SASKATOON — The head of an organization representing Saskatchewan First Nations is expressing concern following the fatal shooting of an Indigenous man by RCMP.
Brydon Whitstone of the Onion Lake Cree Nation died after being shot on Saturday in North Battleford, Sask.
Bobby Cameron, chief of the Federation of Sovereign Indigenous Nations, says he’s been getting calls and messages questioning the details around the 22-year-old man's death.
Cameron says the shooting furthers the mistrust First Nations people have toward the justice system, and he adds there is also a lack of trust in the independent investigation that has been called.
RCMP said in a media release after the shooting that they had pursued a vehicle following reports of a man being chased and shot at.

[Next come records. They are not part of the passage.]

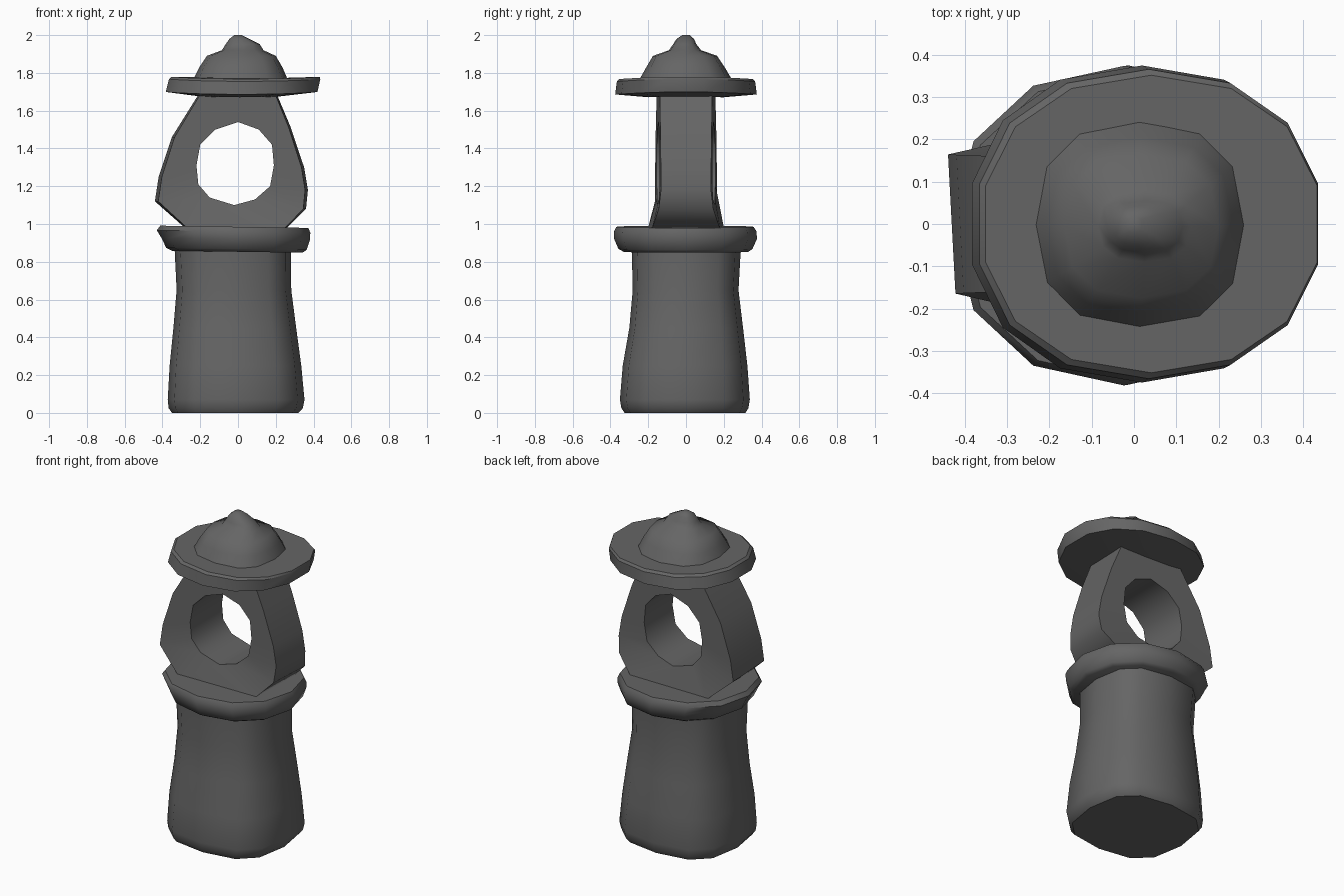
import bpy, bmesh
from math import cos, sin, tau, radians, copysign

cube = bpy.data.objects.get("Cube")
if cube:
    bpy.data.objects.remove(cube)

stone = bpy.data.materials.new("dark grey stone")
stone.use_nodes = True
GREY = (0.13, 0.13, 0.13, 1)
stone.diffuse_color = GREY
stone.node_tree.nodes["Principled BSDF"].inputs["Base Color"].default_value = GREY


def finish(name, bm, angle):
    bmesh.ops.recalc_face_normals(bm, faces=bm.faces)
    mesh = bpy.data.meshes.new(name)
    bm.to_mesh(mesh)
    bm.free()
    obj = bpy.data.objects.new(name, mesh)
    bpy.context.collection.objects.link(obj)
    mesh.materials.append(stone)
    bpy.ops.object.select_all(action='DESELECT')
    obj.select_set(True)
    bpy.context.view_layer.objects.active = obj
    bpy.ops.object.shade_smooth_by_angle(angle=radians(angle))


def bridge(bm, a, b):
    for i in range(len(a)):
        j = (i + 1) % len(a)
        bm.faces.new((a[i], a[j], b[j], b[i]))


def loft(name, rings, sides=12, phase=0.0, power=1.0, tilt=0.0, sag=0.0, angle=40):
    """Stack of rings (z, x min, x max, y min, y max); power below 1 squares them."""
    bm = bmesh.new()
    loops = []
    for z, x0, x1, y0, y1 in rings:
        loop = []
        for i in range(sides):
            a = tau * (i + phase) / sides
            c, s = (copysign(abs(v) ** power, v) if abs(v) > 1e-6 else 0
                    for v in (cos(a), sin(a)))
            x = (x0 + x1) / 2 + c * (x1 - x0) / 2
            y = (y0 + y1) / 2 + s * (y1 - y0) / 2
            loop.append(bm.verts.new((x, y, z + tilt * x - sag * y * y)))
        loops.append(loop)
    for a, b in zip(loops, loops[1:]):
        bridge(bm, a, b)
    bm.faces.new(loops[0])
    bm.faces.new(loops[-1])
    finish(name, bm, angle)


# Tapered, squarish column with a flat foot
loft("column", [
    (0.00, -0.35, 0.32, -0.325, 0.315),
    (0.025, -0.367, 0.343, -0.342, 0.33),
    (0.07, -0.372, 0.352, -0.35, 0.338),
    (0.25, -0.362, 0.335, -0.335, 0.325),
    (0.45, -0.342, 0.308, -0.30, 0.302),
    (0.65, -0.325, 0.282, -0.282, 0.278),
    (0.90, -0.337, 0.28, -0.288, 0.292),
], power=0.72, angle=42)

# Rounded collar with a flat top
loft("collar", [
    (0.853, -0.35, 0.34, -0.33, 0.33),
    (0.868, -0.38, 0.363, -0.358, 0.352),
    (0.92, -0.405, 0.38, -0.38, 0.375),
    (0.96, -0.43, 0.383, -0.382, 0.374),
    (0.985, -0.412, 0.372, -0.368, 0.358),
], power=0.92, tilt=-0.015, angle=50)

# Pierced lantern block: outline paired with the points of its round window
outline = [(0.0, 1.70), (0.2, 1.70), (0.28, 1.51), (0.35, 1.30),
           (0.37, 1.18), (0.36, 1.08), (0.25, 0.97), (-0.27, 0.97),
           (-0.44, 1.12), (-0.42, 1.25), (-0.35, 1.46), (-0.2, 1.70)]
window = [(0.0, 1.54), (0.11, 1.50), (0.18, 1.42), (0.19, 1.31),
          (0.17, 1.20), (0.09, 1.13), (-0.02, 1.10), (-0.15, 1.14),
          (-0.21, 1.21), (-0.22, 1.31), (-0.2, 1.42), (-0.12, 1.50)]


def depth(x, z):
    return 0.147 - 0.04 * x + max(0, 1.12 - z) * 0.3


bm = bmesh.new()
loops = [[bm.verts.new((x * width, side * depth(x, z), z)) for x, z in points]
         for side, width, points in ((-1, 0.96, outline), (1, 1, outline),
                                     (1, 1, window), (-1, 1, window))]
for k in range(4):
    bridge(bm, loops[k], loops[(k + 1) % 4])
finish("lantern_block", bm, 52)

# Wide thin brim
loft("brim", [
    (1.675, -0.20, 0.22, -0.20, 0.20),
    (1.70, -0.392, 0.43, -0.375, 0.375),
    (1.768, -0.375, 0.445, -0.366, 0.366),
    (1.78, -0.36, 0.442, -0.352, 0.352),
], sides=14, phase=0.5, power=0.9, sag=0.1, angle=30)

# Domed crown
loft("crown", [
    (1.765, -0.237, 0.263, -0.247, 0.243),
    (1.83, -0.205, 0.235, -0.21, 0.205),
    (1.89, -0.165, 0.20, -0.175, 0.165),
    (1.92, -0.085, 0.135, -0.09, 0.08),
    (1.952, -0.065, 0.115, -0.068, 0.055),
    (1.98, -0.045, 0.06, -0.05, 0.042),
    (2.00, -0.02, 0.02, -0.02, 0.02),
], power=0.8, angle=60)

The police chase ended shortly after the suspect rammed a cruiser and officers opened fire.
A woman who was also in the vehicle suffered minor injuries, was taken to hospital for treatment and then released back into custody.
One RCMP member was also hurt in the pursuit, taken to hospital, treated and released
Whitstone's friend tells CTV Saskatoon that officers were pursuing the wrong car.
“The story of him being a suspect, of chasing a guy, is wrong," says Landin Blanko. "It just so happens he was in a white, four-door car in the wrong place at the wrong time. He was an innocent man, shot and being blamed for something he didn’t actually do.”
Blanko believes Whitstone may have panicked when police began pursuing the vehicle.
“Brydon didn’t do nothing wrong, but probably was scared,” Blanko says. “He’s a 22-year-old kid. All of a sudden — boom — police come out of nowhere, chasing him out of nowhere. He had no idea what was going on.”
Cameron says he is left wondering what specifically led police to shoot Whitmore.
“The comments about 'in response to the driver's actions to the officers,' what does that mean?” Cameron asked on a CKOM radio talk show on Monday.
He said he is worried that RCMP may have been too quick to use lethal force.
“Does damage to a vehicle warrant to kill someone on sight?”
RCMP have turned over the investigation to the Regina Police Service. The review is to be overseen by the provincial Justice Ministry.
Cameron said the FSIN has long wanted to see First Nations represented at such investigations.
“The majority of people that are incarcerated are First Nations people. Wouldn’t it make sense to have one of our own First Nations legal experts involved in all these processes?” he asked.
Cameron suggested involving First Nations people would be a step toward rebuilding trust in the justice system.
(CKOM, The Canadian Press)